▸ **PROBLEM REQUIREMENTS**:
Below are the records; copy out every line that holds the word "faces".

Top of ENTRIES SUPPLIED

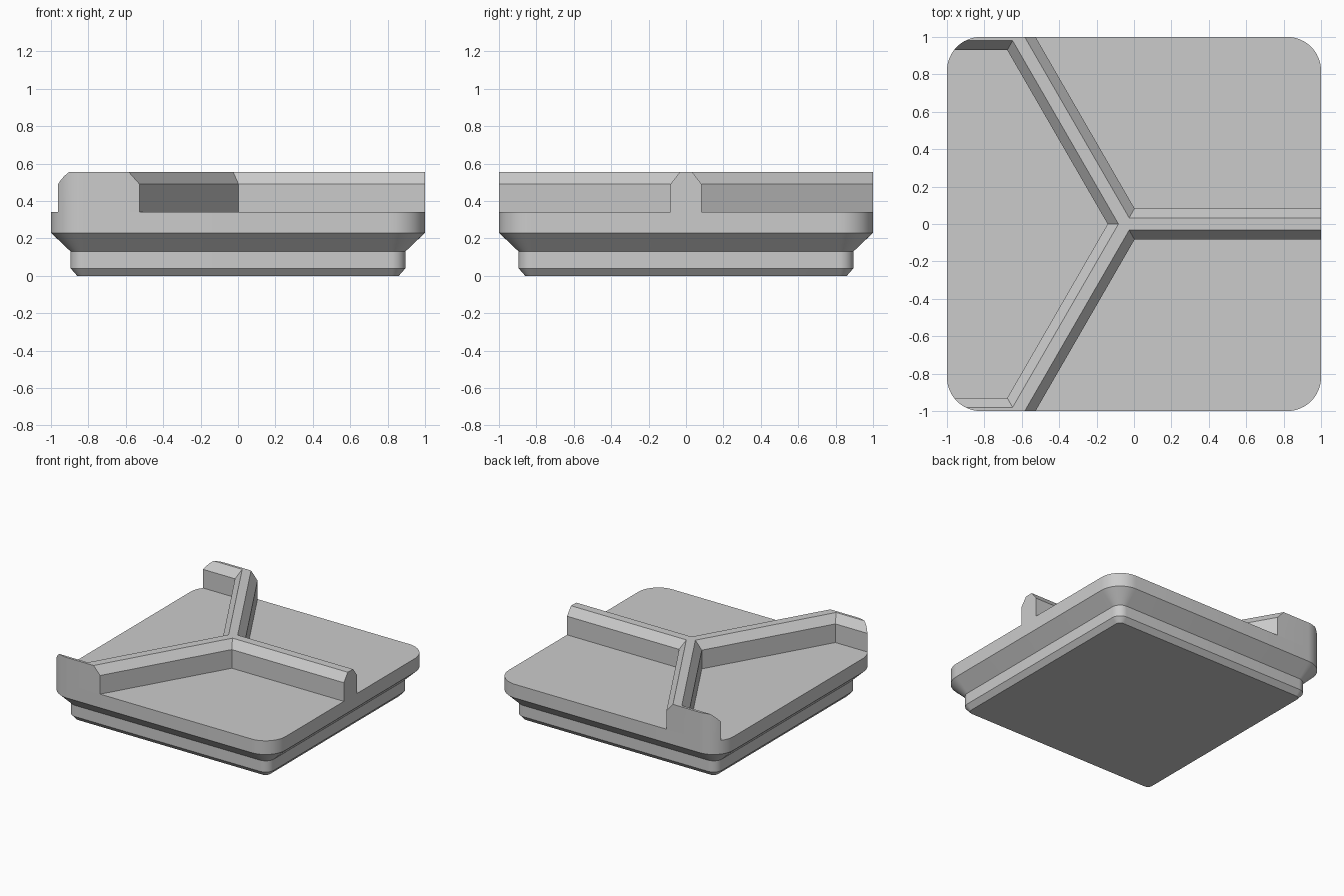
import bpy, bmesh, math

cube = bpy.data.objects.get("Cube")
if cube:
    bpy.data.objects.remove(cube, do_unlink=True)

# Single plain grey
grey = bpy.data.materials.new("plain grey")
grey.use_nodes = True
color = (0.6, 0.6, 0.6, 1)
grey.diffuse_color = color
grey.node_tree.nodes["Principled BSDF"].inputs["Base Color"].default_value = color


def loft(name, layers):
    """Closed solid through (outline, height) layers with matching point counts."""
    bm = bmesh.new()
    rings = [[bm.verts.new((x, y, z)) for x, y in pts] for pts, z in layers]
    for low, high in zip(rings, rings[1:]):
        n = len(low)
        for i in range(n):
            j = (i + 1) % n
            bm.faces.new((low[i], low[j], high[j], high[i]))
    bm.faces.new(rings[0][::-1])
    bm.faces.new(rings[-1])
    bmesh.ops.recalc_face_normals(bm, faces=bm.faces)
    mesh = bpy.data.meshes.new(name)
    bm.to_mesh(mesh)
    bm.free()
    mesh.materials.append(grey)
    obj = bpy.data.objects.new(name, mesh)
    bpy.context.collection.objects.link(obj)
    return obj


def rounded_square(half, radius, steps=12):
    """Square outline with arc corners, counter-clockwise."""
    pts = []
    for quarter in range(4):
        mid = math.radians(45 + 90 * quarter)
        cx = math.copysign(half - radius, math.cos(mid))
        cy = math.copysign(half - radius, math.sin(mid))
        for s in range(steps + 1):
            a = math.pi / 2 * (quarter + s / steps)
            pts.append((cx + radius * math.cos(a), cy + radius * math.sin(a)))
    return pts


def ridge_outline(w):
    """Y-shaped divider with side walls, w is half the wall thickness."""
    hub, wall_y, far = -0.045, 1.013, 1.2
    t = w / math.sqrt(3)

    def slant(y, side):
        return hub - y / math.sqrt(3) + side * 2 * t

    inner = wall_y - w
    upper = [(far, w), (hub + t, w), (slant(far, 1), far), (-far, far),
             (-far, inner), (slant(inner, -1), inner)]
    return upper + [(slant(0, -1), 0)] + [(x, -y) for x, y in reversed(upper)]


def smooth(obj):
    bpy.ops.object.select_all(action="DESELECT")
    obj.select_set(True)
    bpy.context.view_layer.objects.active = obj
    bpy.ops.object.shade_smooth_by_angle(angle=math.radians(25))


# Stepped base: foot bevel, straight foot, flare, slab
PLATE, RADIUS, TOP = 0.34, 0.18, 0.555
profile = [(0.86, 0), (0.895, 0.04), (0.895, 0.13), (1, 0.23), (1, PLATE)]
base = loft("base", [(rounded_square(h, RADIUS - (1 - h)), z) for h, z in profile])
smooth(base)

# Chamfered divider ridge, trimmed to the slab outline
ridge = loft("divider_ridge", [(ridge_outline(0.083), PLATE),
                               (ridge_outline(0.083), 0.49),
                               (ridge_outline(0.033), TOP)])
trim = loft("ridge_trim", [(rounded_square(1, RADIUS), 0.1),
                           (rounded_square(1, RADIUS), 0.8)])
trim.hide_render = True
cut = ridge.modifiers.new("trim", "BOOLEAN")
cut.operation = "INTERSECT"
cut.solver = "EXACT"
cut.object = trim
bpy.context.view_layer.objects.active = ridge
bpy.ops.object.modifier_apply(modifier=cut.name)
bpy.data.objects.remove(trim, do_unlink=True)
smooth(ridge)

Bottom of ENTRIES SUPPLIED

▸ **SOLUTION TO THE EXERCISE**:
            bm.faces.new((low[i], low[j], high[j], high[i]))
    bm.faces.new(rings[0][::-1])
    bm.faces.new(rings[-1])
    bmesh.ops.recalc_face_normals(bm, faces=bm.faces)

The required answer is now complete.